British yachtsman Chris Stanmore-Major today sailed across the finish line of the second sprint of the VELUX 5 OCEANS ending an epic 39-day voyage from Cape Town, South Africa, to Wellington in New Zealand. With the sun still rising, the 33-year-old solo sailor from Cowes, Isle of Wight, crossed the finish line at 7.25am and sailed into Wellington Harbour on his Eco 60 Spartan
Dozens of people flocked to the dockside at Queens Wharf in the centre of the city to give the fourth and final VELUX 5 OCEANS skipper the welcome he deserved after being at sea for a gruelling 39 days, nine hours and 25 minutes. During ocean sprint two CSM overcame numerous challenges, not only having to battling horrendous Southern Ocean weather conditions but also contending with battery failure onboard Spartan.
Once safely tied up on the dock next to the other three Eco 60s, CSM celebrated his arrival with a glass of champagne and raised a toast to Belgian sailor Christophe Bullens who was forced to pull out of the VELUX 5 OCEANS in Cape Town due to boat breakages.

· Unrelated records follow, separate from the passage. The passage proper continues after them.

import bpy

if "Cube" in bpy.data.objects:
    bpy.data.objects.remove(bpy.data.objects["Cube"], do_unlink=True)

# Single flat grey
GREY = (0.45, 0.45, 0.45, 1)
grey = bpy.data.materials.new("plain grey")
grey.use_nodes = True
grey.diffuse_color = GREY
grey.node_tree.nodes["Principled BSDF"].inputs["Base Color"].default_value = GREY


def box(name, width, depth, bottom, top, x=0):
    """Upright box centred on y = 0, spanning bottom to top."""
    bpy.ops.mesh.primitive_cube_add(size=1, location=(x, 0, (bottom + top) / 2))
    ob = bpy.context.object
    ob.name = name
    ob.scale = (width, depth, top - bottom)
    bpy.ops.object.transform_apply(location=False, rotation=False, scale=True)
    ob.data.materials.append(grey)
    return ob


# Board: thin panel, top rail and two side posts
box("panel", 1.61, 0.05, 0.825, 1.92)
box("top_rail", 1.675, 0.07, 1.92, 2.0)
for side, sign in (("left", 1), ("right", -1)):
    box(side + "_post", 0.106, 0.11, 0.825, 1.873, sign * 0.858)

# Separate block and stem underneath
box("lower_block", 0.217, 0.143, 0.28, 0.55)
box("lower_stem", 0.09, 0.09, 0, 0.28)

“I feel fantastic for being here,” CSM said. “The process of getting into Wellington has been so complicated and convoluted that getting here really feels special. It’s been a really tough leg with a lot of challenges but now I am here, it’s a glorious day, the sun is shining and already it’s like all the stuff that has happened in the last week didn’t occur.”
In the later stages of the sprint CSM chose to follow a route close to the coast of Australia through the Bass Strait between the mainland and Tasmania so that if his batteries – and subsequently his autopilots – failed, he could reach land without too much difficulty. Determined not to stop, CSM made a quick passage through the Tasman Sea and into the Cook Strait. But that was where his luck ran out – after several frustrating days becalmed off the northwest tip of New Zealand’s South Island CSM then had to face 45-50 knot headwinds as he tried to punch his way towards Wellington.

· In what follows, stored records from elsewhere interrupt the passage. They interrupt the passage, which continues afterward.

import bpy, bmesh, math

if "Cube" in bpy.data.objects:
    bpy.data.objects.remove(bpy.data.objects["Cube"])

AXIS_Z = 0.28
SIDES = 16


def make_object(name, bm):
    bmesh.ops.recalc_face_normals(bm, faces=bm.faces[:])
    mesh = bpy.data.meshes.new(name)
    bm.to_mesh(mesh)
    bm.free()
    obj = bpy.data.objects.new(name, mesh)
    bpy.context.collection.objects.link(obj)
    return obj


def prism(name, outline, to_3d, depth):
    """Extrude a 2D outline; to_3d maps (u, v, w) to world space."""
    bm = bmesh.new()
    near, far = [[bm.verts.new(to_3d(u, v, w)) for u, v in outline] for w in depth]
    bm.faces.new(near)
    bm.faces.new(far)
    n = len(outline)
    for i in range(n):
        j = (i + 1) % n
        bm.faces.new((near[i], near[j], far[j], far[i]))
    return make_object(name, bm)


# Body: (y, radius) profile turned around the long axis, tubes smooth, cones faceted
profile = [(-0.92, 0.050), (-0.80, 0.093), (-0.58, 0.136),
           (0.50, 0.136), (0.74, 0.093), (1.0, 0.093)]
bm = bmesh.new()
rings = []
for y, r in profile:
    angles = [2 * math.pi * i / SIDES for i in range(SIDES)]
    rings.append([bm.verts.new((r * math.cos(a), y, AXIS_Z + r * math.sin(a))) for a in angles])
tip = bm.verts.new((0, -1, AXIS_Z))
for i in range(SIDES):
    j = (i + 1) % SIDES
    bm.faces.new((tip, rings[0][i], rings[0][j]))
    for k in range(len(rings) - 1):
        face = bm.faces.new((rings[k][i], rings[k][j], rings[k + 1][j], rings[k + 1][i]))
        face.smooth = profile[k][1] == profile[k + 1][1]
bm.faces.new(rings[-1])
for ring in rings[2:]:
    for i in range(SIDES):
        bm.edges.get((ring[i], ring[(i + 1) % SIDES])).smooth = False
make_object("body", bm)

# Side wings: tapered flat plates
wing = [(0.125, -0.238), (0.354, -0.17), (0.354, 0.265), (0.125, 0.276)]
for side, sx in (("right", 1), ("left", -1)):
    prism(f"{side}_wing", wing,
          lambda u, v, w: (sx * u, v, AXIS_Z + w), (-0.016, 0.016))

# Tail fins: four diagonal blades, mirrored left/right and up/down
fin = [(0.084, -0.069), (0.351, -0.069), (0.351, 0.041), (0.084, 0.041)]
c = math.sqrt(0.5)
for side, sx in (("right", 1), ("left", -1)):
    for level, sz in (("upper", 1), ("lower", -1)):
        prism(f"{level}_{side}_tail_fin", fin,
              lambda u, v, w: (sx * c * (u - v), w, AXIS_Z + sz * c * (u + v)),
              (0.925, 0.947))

“The issues I had with the batteries were a real low point,” CSM added. “It was tough making the decision to head north away from the racing line and though the Bass Strait but it was what I needed to do. The other big challenge was the Cook Strait. I knew I was going to get wind but the weather forecast just kept increasing. It was pretty angry out there. The flipside of that was that the boat performed brilliantly which will ease my nerves for the next leg.”
Ocean sprint two was won by and overall race leader Brad Van Liew from the USA, with Polish skipper Zbigniew Gutkowski taking second and Canadian Derek Hatfield completing the podium in third.

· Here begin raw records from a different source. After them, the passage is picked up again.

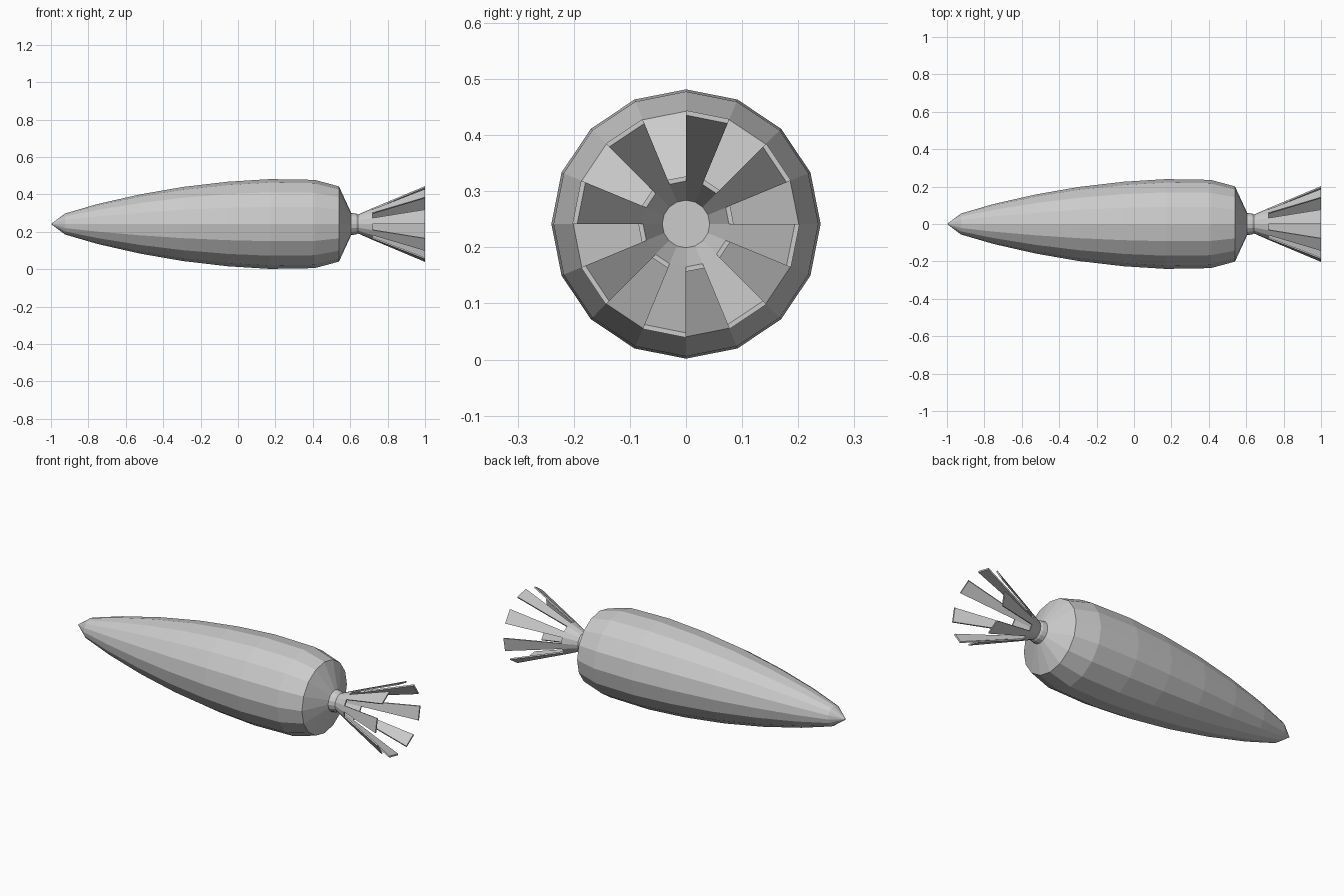
import bpy, bmesh, math

cube = bpy.data.objects.get("Cube")
if cube:
    bpy.data.objects.remove(cube, do_unlink=True)

SIDES = 16
AXIS_Z = 0.2415

grey = bpy.data.materials.new("plain grey")
grey.use_nodes = True
grey.diffuse_color = (0.6, 0.6, 0.6, 1)
grey.node_tree.nodes["Principled BSDF"].inputs["Base Color"].default_value = (0.6, 0.6, 0.6, 1)


def ring(bm, x, r):
    """Ring of vertices around the long axis, starting at the top."""
    step = 2 * math.pi / SIDES
    return [bm.verts.new((x, r * math.sin(i * step), r * math.cos(i * step)))
            for i in range(SIDES)]


def finish(bm, name):
    bmesh.ops.recalc_face_normals(bm, faces=bm.faces)
    mesh = bpy.data.meshes.new(name)
    bm.to_mesh(mesh)
    bm.free()
    mesh.materials.append(grey)
    obj = bpy.data.objects.new(name, mesh)
    obj.location.z = AXIS_Z
    bpy.context.collection.objects.link(obj)


# Root: tapered body with a pointed tip, sloped shoulder and short neck
profile = [(-0.925, 0.056), (-0.75, 0.107), (-0.525, 0.158), (-0.295, 0.198),
           (-0.055, 0.226), (0.17, 0.24), (0.41, 0.236), (0.54, 0.201),
           (0.605, 0.06), (0.63, 0.056), (0.642, 0.05)]
bm = bmesh.new()
rings = [ring(bm, x, r) for x, r in profile]
tip = bm.verts.new((-1, 0, 0))
for i in range(SIDES):
    j = (i + 1) % SIDES
    bm.faces.new((tip, rings[0][i], rings[0][j]))
    for a, b in zip(rings, rings[1:]):
        bm.faces.new((a[i], b[i], b[j], a[j]))
bm.faces.new(rings[-1])
finish(bm, "root")

# Leaves: thin flared cup whose every second side runs on as a leaf
THICK = 0.0085
stations = [(0.64, 0.05), (0.72, 0.085), (1.0, 0.2025)]
bm = bmesh.new()
outer = [ring(bm, x, r) for x, r in stations]
inner = [ring(bm, x, r - THICK) for x, r in stations]
for i in range(SIDES):
    j = (i + 1) % SIDES
    leaf = i % 2 == 0
    for wall in (outer, inner):
        for k in range(2 if leaf else 1):
            bm.faces.new((wall[k][i], wall[k + 1][i], wall[k + 1][j], wall[k][j]))
    end = 2 if leaf else 1
    for k in (0, end):
        bm.faces.new((outer[k][i], outer[k][j], inner[k][j], inner[k][i]))
    if leaf:
        for s in (i, j):
            bm.faces.new((outer[1][s], outer[2][s], inner[2][s], inner[1][s]))
finish(bm, "leaves")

CSM and his fellow racers now have less than two weeks to prepare their Eco 60s for the third ocean sprint which starts on February 6. The third leg sees the fleet head back into the Southern Ocean then around Cape Horn, the most feared of all capes, as they race to Punta del Este in Uruguay.
Brad Van Liew, Le Pingouin: finished January 16, 30 days, nine hours, 49 mins
Zbigniew Gutkowski, Operon Racing: finished January 17, 31 days 8 hours and 27 mins
Derek Hatfield, Active House: finished January 18, 32 Days 17 Hours
Chris Stanmore-Major, Spartan: finished January 25, 39 days, nine hours 25 mins